___ DATASET RECORDS
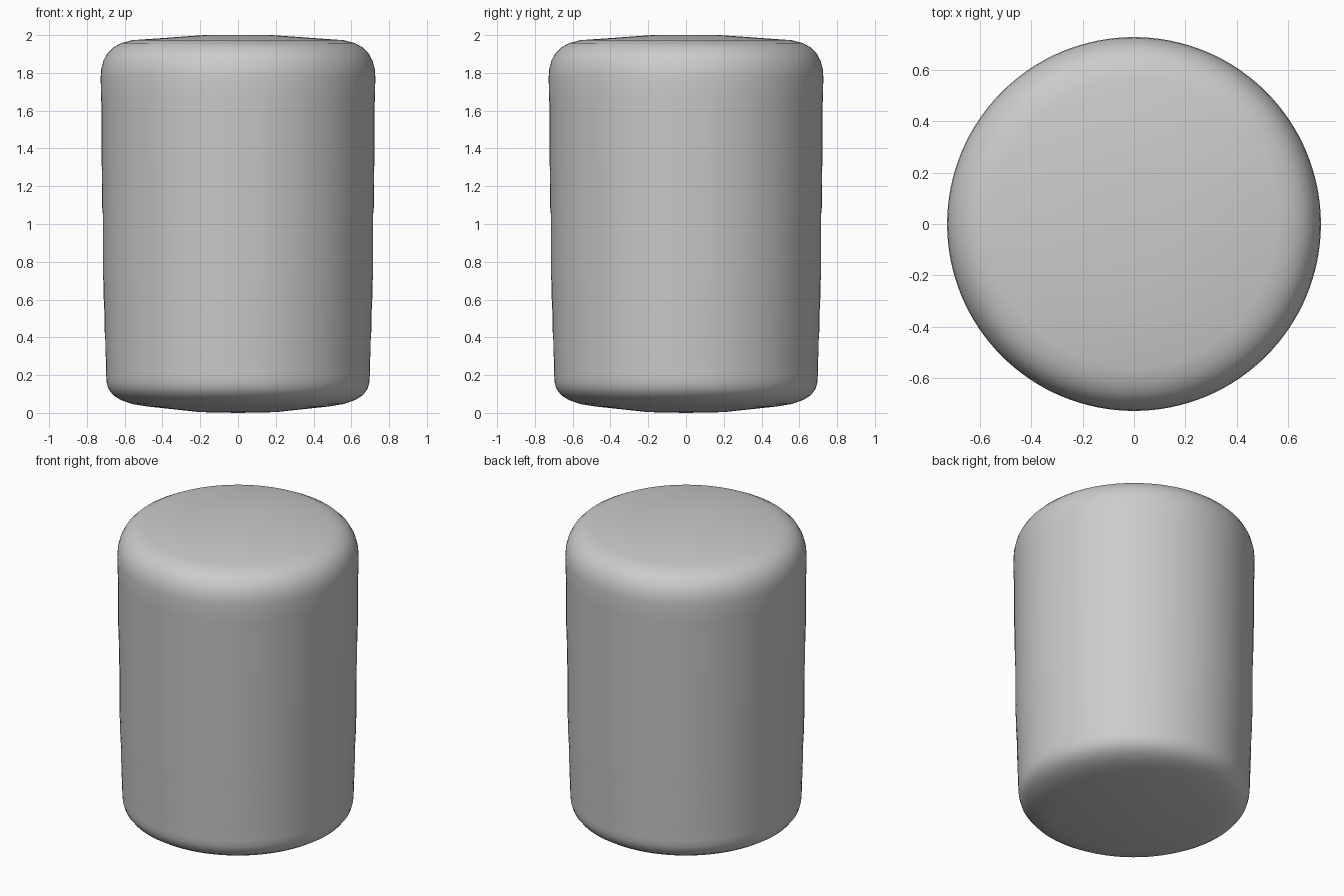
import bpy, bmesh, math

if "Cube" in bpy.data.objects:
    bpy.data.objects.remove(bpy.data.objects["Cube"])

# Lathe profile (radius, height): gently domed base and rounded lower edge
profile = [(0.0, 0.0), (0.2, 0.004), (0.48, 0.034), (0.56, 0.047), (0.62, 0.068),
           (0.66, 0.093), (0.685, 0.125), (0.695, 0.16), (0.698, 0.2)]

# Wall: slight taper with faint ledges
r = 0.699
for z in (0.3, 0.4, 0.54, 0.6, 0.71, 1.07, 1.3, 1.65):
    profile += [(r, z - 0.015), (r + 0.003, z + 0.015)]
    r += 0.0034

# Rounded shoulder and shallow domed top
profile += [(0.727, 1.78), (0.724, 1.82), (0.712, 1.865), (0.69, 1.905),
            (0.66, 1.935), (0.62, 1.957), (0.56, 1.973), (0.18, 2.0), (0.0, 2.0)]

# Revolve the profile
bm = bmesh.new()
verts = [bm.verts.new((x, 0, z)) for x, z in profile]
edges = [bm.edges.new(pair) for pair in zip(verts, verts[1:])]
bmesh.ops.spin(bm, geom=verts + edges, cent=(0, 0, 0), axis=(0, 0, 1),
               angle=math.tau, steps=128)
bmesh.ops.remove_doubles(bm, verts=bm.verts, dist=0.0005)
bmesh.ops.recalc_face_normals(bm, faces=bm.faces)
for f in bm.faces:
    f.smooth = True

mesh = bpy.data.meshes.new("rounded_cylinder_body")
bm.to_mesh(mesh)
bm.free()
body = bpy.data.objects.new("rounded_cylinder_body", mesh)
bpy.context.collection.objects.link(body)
______
### TASK REQUIREMENTS
Within the material above, the line with "# Revolve the profile" opens the range and the line with "bmesh.ops.spin(bm, geom=verts +" closes it; reproduce that range word for word.

### SOLUTION
# Revolve the profile
bm = bmesh.new()
verts = [bm.verts.new((x, 0, z)) for x, z in profile]
edges = [bm.edges.new(pair) for pair in zip(verts, verts[1:])]
bmesh.ops.spin(bm, geom=verts + edges, cent=(0, 0, 0), axis=(0, 0, 1),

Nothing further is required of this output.